As for Savage, we think here too that Livingston misses the point. It's easy to assume that Savage is satisfied with backup quarterbacks Ken Dorsey and Derek Anderson since little effort has been made to sign anyone of a higher stature. But we think there is a bigger card being played. The last thing a young, developing quarterback like Charlie Frye needs is to have that seasoned veteran (such as Trent Dilfer) sitting on the bench, looking over his shoulder. In that scenario, your starter is always one bad pass from the fans and the media clamoring for the backup. It's always been true that the fans favorite quarterback is the one not starting. We think, given the Browns rather thin talent level anyway, that much of this season is about firmly rooting Frye as a legitimate NFL starting quarterback in the minds of everyone--from the opposing teams, to the players in the huddle, to the fans, to the media, and to Frye himself. No one expected the Browns to challenge for a playoff spot this year, anyway. Isn't it better, then, to use this year as a springboard for the next several? At least that's the theory.
If the Browns had signed, for example, Kerry Collins, many in the media and in the stands would be screaming to put him in. And how, exactly, would that make a difference anyway, except to further retard the development of a long-term quarterback?
If Livingston had posited, instead, that Savage has a blind spot when it comes to quarterbacks, in general, there at least would be a credible argument. Savage's old team, the Ravens, have been poorly served at this position for years. But when you consider the Ravens, it makes sense for them to toss Kyle Bollar aside in favor of a clearly aging and deteriorating Steve McNair. The Ravens defense is Super Bowl-worthy, there is talent in some of the skill positions on offense and thus resting your playoff aspirations on Bollar would be ridiculous. But in doing so, the Ravens know full well that they'll pay the price, perhaps as early as next season. McNair will not be able to last, physically, and when it comes time to go back to the cupboard, it will be bare.
We don't know if Charlie Frye is closer to Jake Delhomme or Trent Dilfer. Only time will tell. But blaming Savage for accurately assessing the Browns chances this year and then using the season to set the table for later years hardly seems like a crime. In fact, it seems like prudent long-term planning, something that has been sorely missing from this franchise since it returned.

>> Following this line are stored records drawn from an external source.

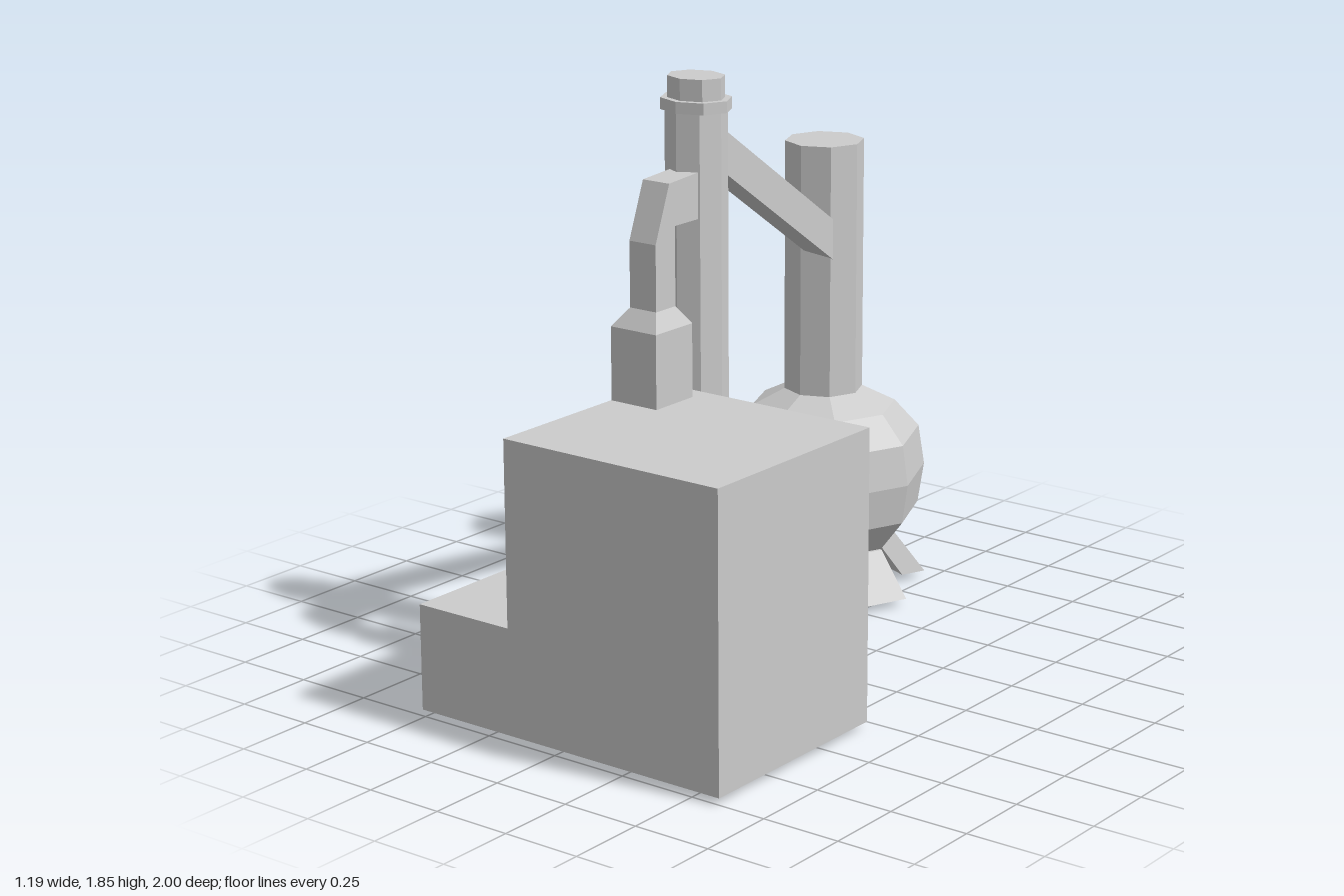
import * as THREE from 'three';

const material = new THREE.MeshStandardMaterial({ color: 0xcccccc, flatShading: true });

export function createModel() {
  const model = new THREE.Group();

  const add = (name, geometry, parent = model) => {
    const mesh = new THREE.Mesh(geometry, material);
    mesh.name = name;
    parent.add(mesh);
    return mesh;
  };

  // Box given by its limits on each axis
  const block = (x0, x1, y0, y1, z0, z1) =>
    new THREE.BoxGeometry(x1 - x0, y1 - y0, z1 - z0)
      .translate((x0 + x1) / 2, (y0 + y1) / 2, (z0 + z1) / 2);

  // Box whose lower and upper rectangles differ: [x0, x1, z0, z1]
  const frustum = (y0, y1, low, high) => {
    const g = new THREE.BoxGeometry(1, 1, 1);
    const p = g.attributes.position;
    for (let i = 0; i < p.count; i++) {
      const r = p.getY(i) > 0 ? high : low;
      p.setXYZ(i, r[p.getX(i) > 0 ? 1 : 0], p.getY(i) > 0 ? y1 : y0, r[p.getZ(i) > 0 ? 3 : 2]);
    }
    g.computeVertexNormals();
    return g;
  };

  // Side outline of [z, y] points extruded across x
  const duct = (points, x0, x1) => {
    const shape = new THREE.Shape(points.map(([z, y]) => new THREE.Vector2(z, y)));
    return new THREE.ExtrudeGeometry(shape, { depth: x1 - x0, bevelEnabled: false })
      .rotateY(-Math.PI / 2).translate(x1, 0, 0);
  };

  // Buildings
  add('mainBuilding', block(-0.17, 0.595, 0.02, 0.92, 0.29, 1));
  add('lowBuilding', block(-0.51, -0.17, 0.02, 0.35, -0.05, 1));
  add('roofHatch', block(-0.43, -0.255, 0.345, 0.375, 0.365, 0.555));
  add('sideDoor', block(-0.525, -0.505, 0.02, 0.2, 0.03, 0.11));

  // Slim chimney, slightly oval octagons
  const chimney = new THREE.Group();
  chimney.name = 'chimney';
  chimney.position.set(-0.09, 0, 0.21);
  model.add(chimney);
  for (const [name, rx, rz, y0, y1] of [
    ['chimneyShaft', 0.092, 0.096, 0, 1.75],
    ['chimneyCollar', 0.113, 0.097, 1.75, 1.785],
    ['chimneyTip', 0.092, 0.077, 1.785, 1.85],
  ]) {
    add(name, new THREE.CylinderGeometry(1, 1, y1 - y0, 8)
      .scale(rx, 1, rz).translate(0, (y0 + y1) / 2, 0), chimney);
  }

  // Roof vent bending back into the chimney
  add('roofVentBase', block(-0.168, 0, 0.92, 1.145, 0.35, 0.52));
  add('roofVentTaper', frustum(1.145, 1.2, [-0.168, 0, 0.35, 0.52], [-0.127, -0.03, 0.39, 0.48]));
  add('roofVentDuct', duct([
    [0.48, 1.2], [0.48, 1.4], [0.415, 1.57], [0.27, 1.58], [0.27, 1.44], [0.39, 1.44], [0.39, 1.2],
  ], -0.127, -0.03));

  // Ground unit with its duct bending forward into the chimney
  add('groundUnitBase', block(-0.165, 0.1, 0, 0.275, -0.15, 0.117));
  add('groundUnitTaper', frustum(0.275, 0.335, [-0.165, 0.1, -0.15, 0.117], [-0.1, 0.037, -0.087, 0.06]));
  add('groundUnitDuct', duct([
    [0.06, 0.335], [0.06, 0.575], [0.275, 0.575], [0.275, 0.722], [0.11, 0.722],
    [0.005, 0.71], [-0.087, 0.54], [-0.087, 0.335],
  ], -0.1, 0.037));

  // Round vessel with its stack
  const vessel = new THREE.Group();
  vessel.name = 'vessel';
  vessel.position.set(-0.255, 0, -0.66);
  model.add(vessel);
  const profile = [
    [0, 0.075], [0.13, 0.1], [0.237, 0.17], [0.315, 0.27],
    [0.335, 0.4], [0.315, 0.53], [0.235, 0.62], [0.127, 0.674], [0, 0.674],
  ].map(([r, y]) => new THREE.Vector2(r, y));
  add('vesselBody', new THREE.LatheGeometry(profile, 8), vessel);
  add('vesselStack', new THREE.CylinderGeometry(0.127, 0.127, 0.82, 8).translate(0, 1.08, 0), vessel);

  // Four splayed feet, one under every other face
  for (let i = 0; i < 4; i++) {
    const foot = add('vesselFoot',
      frustum(0.022, 0.165, [-0.12, 0.12, 0.235, 0.322], [-0.088, 0.088, 0.14, 0.222]), vessel);
    foot.rotation.y = -Math.PI / 8 + i * Math.PI / 2;
  }

  // Sloping beam from the stack to the chimney, with upright ends
  const beam = new THREE.BoxGeometry(0.09, 0.13, 1);
  const p = beam.attributes.position;
  for (let i = 0; i < p.count; i++) {
    const t = p.getZ(i) + 0.5;
    p.setXYZ(i,
      p.getX(i) + THREE.MathUtils.lerp(-0.21, -0.083, t),
      p.getY(i) + THREE.MathUtils.lerp(1.18, 1.63, t),
      THREE.MathUtils.lerp(-0.6, 0.16, t));
  }
  beam.computeVertexNormals();
  add('connectingBeam', beam);

  return model;
}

But we are glad that Livingston got this once chance above-the-fold. It did remind us that if anyone has a blind spot, it's the editors of the PD who continue to thrust Livingston on an increasingly suspecting public.